Atticus and the Sock

My dog’s name is Atticus, as in Finch. He’s looking up at me with a dirty wool sock in his mouth. It’s so boring when people write about their pets, that’s what his eyes say. Actually, they say, it’s so boring when people write and don’t play with me.

“I’m not going to play tug of war with my own sock.”

He looks up at me.

“Go get a toy and I’ll play.” He spits thte sock out into my lap and wanders off in search of his hedge hog.

We spend a lot of time together, me and the dog.

I think he has a sock castle somewhere. There’s a space between the washing machine and the futon that I can’t really get to. I bet that’s where it is.

I wonder what the laws are in Atticus’ sock kingdom? (I’m lame because I imagine a magical sock kingdom for my dog. He takes the socks back there to chew because it makes his gums feel good. End of story.) He probably poops on them too, when we’re not home, which makes me feel like a bad housekeeper. Wow, I just realized how much I hate the word ‘housekeeper’. Okay, so it makes me feel like a dirty slob and a failure because my dog most likely shits in the house in places that I can’t find.

I’m totally grossed out by this, but not grossed out enough to push the washing machine out to check for poop. I mean, I’d smell it right?

“Hey Atticus.” He walks over and looks up at me with those big beagle eyes. “Do you shit behind the washing machine?”

He cocks his head to the left and blinks.

“Well, do you?”

He cocks his head to the right and blinks again.

“No, I just chew socks back there. It’s warm and it smells nice.”

I look at thim like has three heads. He looks at me like I have seven and goes on his merry way with my sock in his mouth.


I don’t know if this worked last time..

It’s been awhile, but now that the Fringe is over, I’ve got some more time on my hands…

Here it is:


“I live on a street. It’s not a long street: at one end is a dead-end, at the other end is the highway. There are seventeen houses on one side, nineteen houses on the other. I live in the eleventh house on the east side of the street.
“I do not leave the street. I cannot leave it, which is something I can’t explain to you, not yet anyway.
“There is only one car on this street. It is parked outside my house and the engine is always running.”
“You’re at St. Michael’s Medical Centre. What is your name?”
She stared through the doctor as he said this. Finally, she spoke again, “I live on a street. It’s not a long street…”
The doctor sighed as he stood up. He stretched out the stiffness that comes from sitting still, locked in a staring contest with a patient for hours. He was a young doctor, recently married, handsome; he already felt old.
“… and the engine is always running.”
He smiled down at her. She was pretty even though she was filthy. She’d been brought in this morning; someone had found her, wandering the streets wearing only underwear not far from the hospital. She carried no ID, and this little speech was all anyone could get out of her.
He started to leave the room; she reached out and grabbed his arm, shouting, “I do not leave the street! I CANNOT LEAVE IT!” Her dirty fingernails dug into his arm.
“Nurse! Nurse!” Two nurses ran in and expertly sedated the young woman. He thanked them.
“Let me take a look at that arm of yours,” the tall one said. He held out his arm, relieved to see that the young woman had not broken the skin. “You’ll be just fine,” the nurse said, rolling down his sleeve.
“Thank you. Well, she’ll be sleeping for a while, so I’ll be back in a few hours to continue the psych evaluation.” He handed the charts back to the nurse and left the room.
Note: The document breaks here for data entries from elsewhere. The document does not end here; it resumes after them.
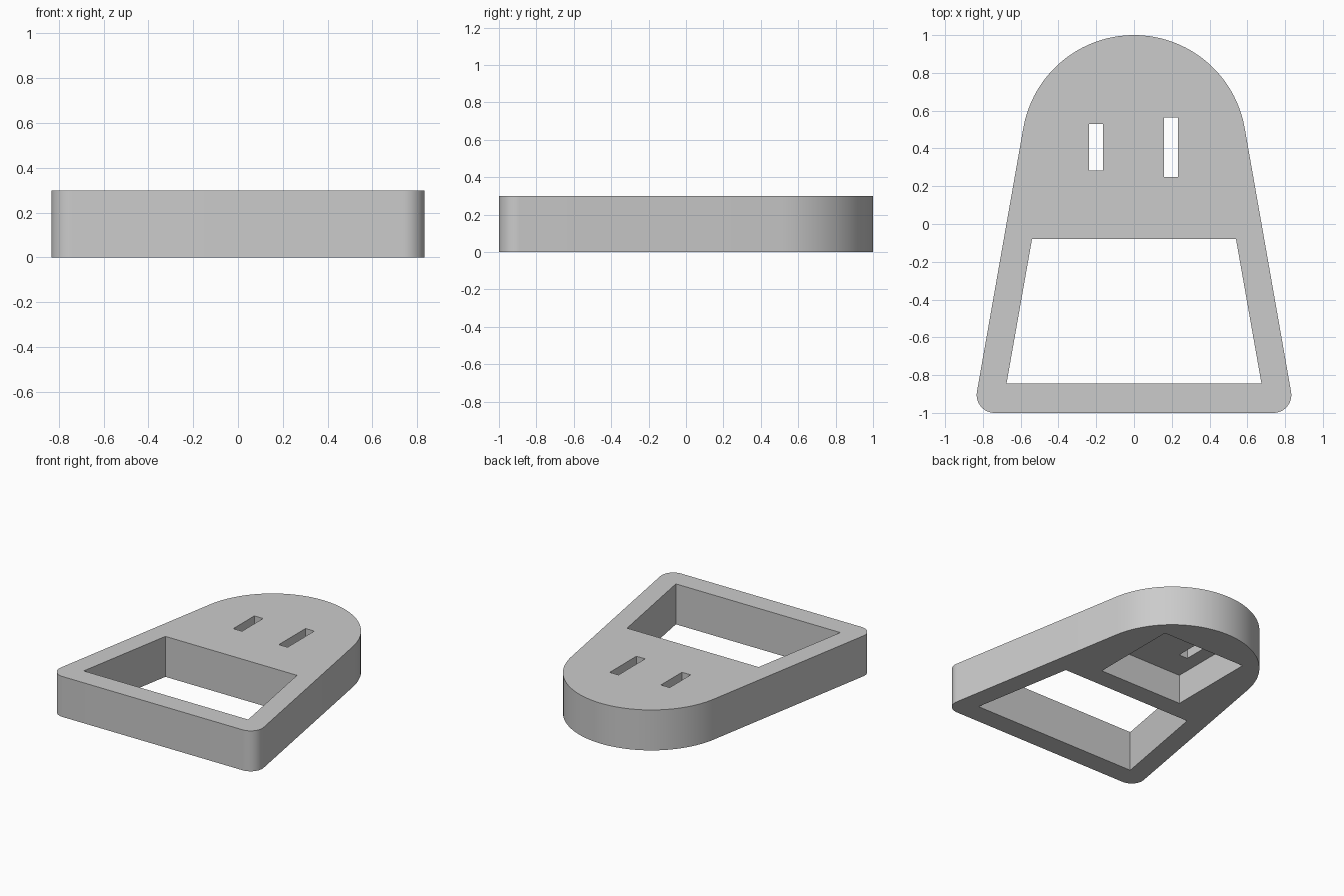
import bpy, bmesh, math
from math import cos, sin, radians

if "Cube" in bpy.data.objects:
    bpy.data.objects.remove(bpy.data.objects["Cube"], do_unlink=True)

HEIGHT = 0.3
DOME_R, CORNER_R, HALF_W = 0.595, 0.095, 0.833
TILT = 10  # lean of the side walls in degrees

grey = bpy.data.materials.new("plain_grey")
grey.use_nodes = True
grey.diffuse_color = (0.6, 0.6, 0.6, 1)
grey.node_tree.nodes["Principled BSDF"].inputs["Base Color"].default_value = (0.6, 0.6, 0.6, 1)


def prism(name, outline, z0, z1):
    """Extrude a counter-clockwise outline from z0 to z1."""
    bm = bmesh.new()
    face = bm.faces.new([bm.verts.new((x, y, z0)) for x, y in outline])
    ext = bmesh.ops.extrude_face_region(bm, geom=[face])["geom"]
    top = [v for v in ext if isinstance(v, bmesh.types.BMVert)]
    bmesh.ops.translate(bm, verts=top, vec=(0, 0, z1 - z0))
    bmesh.ops.recalc_face_normals(bm, faces=bm.faces)
    mesh = bpy.data.meshes.new(name)
    bm.to_mesh(mesh)
    bm.free()
    obj = bpy.data.objects.new(name, mesh)
    bpy.context.collection.objects.link(obj)
    mesh.materials.append(grey)
    return obj


def rect(x0, x1, y0, y1):
    return [(x0, y0), (x1, y0), (x1, y1), (x0, y1)]


def arc(cx, cy, r, a0, a1, steps):
    angles = [radians(a0 + (a1 - a0) * i / steps) for i in range(steps + 1)]
    return [(cx + r * cos(a), cy + r * sin(a)) for a in angles]


# Body: domed head flaring down to a wide base with rounded corners
cx, cy = HALF_W - CORNER_R, CORNER_R - 1
outline = (arc(0, 1 - DOME_R, DOME_R, TILT, 180 - TILT, 64)
           + arc(-cx, cy, CORNER_R, 180 - TILT, 270, 16)
           + arc(cx, cy, CORNER_R, 270, 360 + TILT, 16))
body = prism("body", outline, 0, HEIGHT)

# Openings: tapered window, underside pocket, two eye slots
window = [(-0.675, -0.845), (0.675, -0.845), (0.54, -0.08), (-0.54, -0.08)]
cutters = [
    prism("window_cutter", window, -0.1, HEIGHT + 0.1),
    prism("pocket_cutter", rect(-0.345, 0.345, 0.07, 0.74), -0.1, 0.22),
    prism("right_slot_cutter", rect(-0.237, -0.165, 0.283, 0.53), 0.1, HEIGHT + 0.1),
    prism("left_slot_cutter", rect(0.16, 0.232, 0.25, 0.563), 0.1, HEIGHT + 0.1),
]

bpy.ops.object.select_all(action="DESELECT")
body.select_set(True)
bpy.context.view_layer.objects.active = body
for cutter in cutters:
    cutter.hide_render = True
    mod = body.modifiers.new(cutter.name, "BOOLEAN")
    mod.operation = "DIFFERENCE"
    mod.solver = "EXACT"
    mod.object = cutter
    bpy.ops.object.modifier_apply(modifier=mod.name)
    bpy.data.objects.remove(cutter, do_unlink=True)

# Smooth curved walls, crisp edges
bpy.ops.object.shade_smooth_by_angle(angle=radians(30))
All day he thought of the young woman. He found himself looking down at the ten angry marks on his right forearm often. And so, at the end of his shift he passed the evaluation off to another doctor and headed for home.
The sun was blinding him as he took the off ramp towards his house in the suburbs.  Just like every other day, he wished he lived further from the noisy highway. As he drove towards his house, he subconsciously counted the houses on the street.
He stopped suddenly when he got to the eleventh house. There was a car parked in front of it, exhaust lazily drifting out of the tailpipe. It was his wife’s car. He pulled into the driveway, and wondered why the hell Michelle had left her car running.
He saw her coming out the front door of their house, the eleventh house on the east side of the street. She froze when she saw him, and nearly dropped the luggage she was carrying. When she could move again, she started to cry, but trudged towards her waiting car anyway.
He was rooted to the ground, and barely heard her say, “I’m sorry, John, but I have to. I have to go, I just feel so… so… trapped, living with you, with the baby, living here…” she looked up at the house and her words trailed off, so she got in the car and drove away.
His right arm throbbed as he counted the houses: nineteen on one side, seventeen on the other. The noise of the highway rose and fell, rose and fell, and he marveled at all the things he’d never bothered to count.